Bulk defective graphene produced by thermal exfoliation of graphite oxide was treated under H2 and investigated with X-ray photoemission spectroscopy, neutron spectroscopy, and solid state nuclear magnetic resonance. Graphene defects appear effective in dissociating H2 molecule and in promoting H covalent absorption on the carbon backbone. Measured generalized phonon density of states shows the presence of localized peaks ascribed to C−H bending modes already in pristine graphene, whose intensities
enhance when samples are treated under H2 at 1273 K. However, 1H NMR evidences a thermally activated dynamics with a correlation time of a few microseconds assigned to a part of H atoms bound onto the graphene plane. These findings point toward a diffusive dynamics of the hydrogen chemically bound to graphene sheets, already active at room temperature.

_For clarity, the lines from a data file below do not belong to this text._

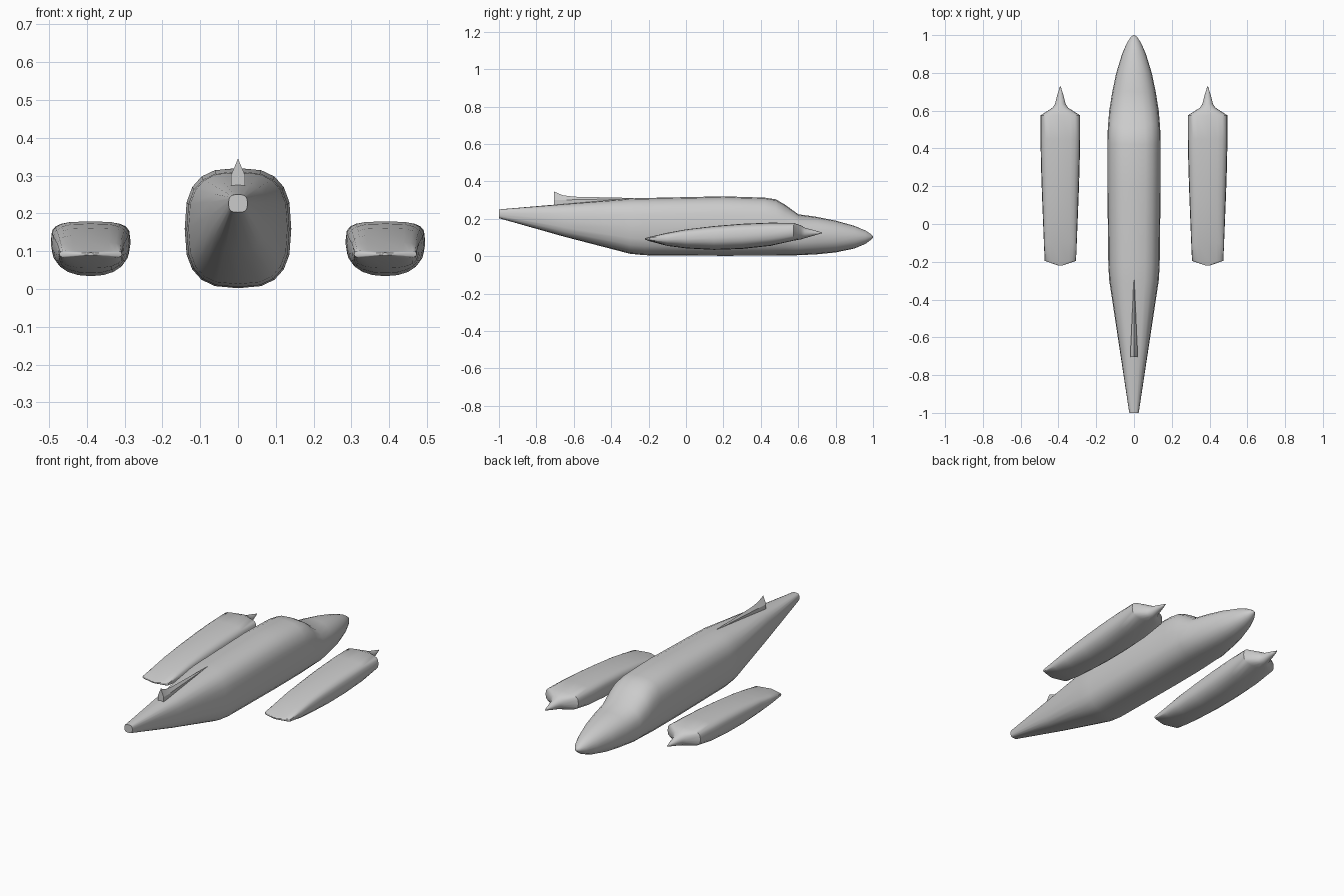
import bpy, bmesh, math

if "Cube" in bpy.data.objects:
    bpy.data.objects.remove(bpy.data.objects["Cube"])


def oval(y, w, lo, hi, n_top, n_low, sides=20):
    """Ring of a rounded-box section, with separate roundness above and below."""
    mid, half = (lo + hi) / 2, (hi - lo) / 2
    ring = []
    for i in range(sides):
        a = 2 * math.pi * i / sides
        c, s = math.cos(a), math.sin(a)
        e = 2 / (n_top if s >= 0 else n_low)
        ring.append((w * math.copysign(abs(c) ** e, c), y,
                     mid + half * math.copysign(abs(s) ** e, s)))
    return ring


def loft(name, rings, x=0, angle=35):
    """Skin a list of equal-sized rings and close both ends."""
    bm = bmesh.new()
    loops = [[bm.verts.new(p) for p in ring] for ring in rings]
    n = len(loops[0])
    for a, b in zip(loops, loops[1:]):
        for i in range(n):
            j = (i + 1) % n
            bm.faces.new((a[i], a[j], b[j], b[i]))
    bm.faces.new(loops[0])
    bm.faces.new(loops[-1])
    bmesh.ops.recalc_face_normals(bm, faces=bm.faces)
    mesh = bpy.data.meshes.new(name)
    bm.to_mesh(mesh)
    bm.free()
    obj = bpy.data.objects.new(name, mesh)
    obj.location.x = x
    bpy.context.collection.objects.link(obj)
    bpy.ops.object.select_all(action='DESELECT')
    obj.select_set(True)
    bpy.context.view_layer.objects.active = obj
    bpy.ops.object.shade_smooth_by_angle(angle=math.radians(angle))
    return obj


# Fuselage: y, half width, bottom, top, roundness
body = [
    (-1.0, .025, .203, .250, 3.0),
    (-.65, .078, .104, .280, 2.8),
    (-.30, .131, .013, .309, 2.8),
    (-.22, .136, .005, .311, 2.8),
    (.20, .141, .002, .320, 2.8),
    (.42, .141, .003, .313, 2.8),
    (.48, .140, .003, .304, 2.7),
    (.53, .137, .004, .275, 2.6),
    (.60, .131, .005, .224, 2.5),
    (.70, .115, .010, .210, 2.3),
    (.80, .094, .020, .190, 2.2),
    (.90, .063, .041, .162, 2.1),
    (.96, .037, .066, .137, 2.0),
    (.99, .017, .088, .117, 2.0),
    (1.0, .003, .100, .106, 2.0),
]
loft("fuselage", [oval(y, w, lo, hi, n, n) for y, w, lo, hi, n in body], angle=50)

# Engine nacelles with pointed spinners: y, half width, bottom, top, roundness above and below
nacelle = [
    (-.22, .010, .089, .096, 3.0, 3.0),
    (-.195, .083, .080, .103, 4.0, 3.0),
    (-.10, .087, .055, .125, 4.0, 2.4),
    (0, .091, .042, .143, 4.0, 2.2),
    (.15, .097, .034, .161, 3.6, 2.2),
    (.30, .102, .039, .173, 3.5, 2.3),
    (.45, .105, .055, .179, 3.5, 2.5),
    (.575, .105, .083, .178, 3.5, 2.8),
    (.615, .042, .090, .164, 2.2, 2.2),
    (.635, .028, .096, .152, 2.0, 2.0),
    (.68, .017, .109, .140, 2.0, 2.0),
    (.728, .002, .123, .127, 2.0, 2.0),
]
for side, sx in (("left", -.39), ("right", .39)):
    loft(side + "_nacelle", [oval(*s) for s in nacelle], x=sx)

# Dorsal fin: y, half width, base, shoulder, ridge
fin = [
    (-.705, .019, .268, .300, .345),
    (-.66, .018, .272, .300, .326),
    (-.60, .015, .277, .302, .318),
    (-.28, .001, .300, .308, .311),
]
loft("dorsal_fin", [[(-w, y, b), (w, y, b), (w, y, s), (0, y, r), (-w, y, s)]
                    for y, w, b, s, r in fin], angle=25)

Reproduced with permission. Copyright 2014, American Chemical Society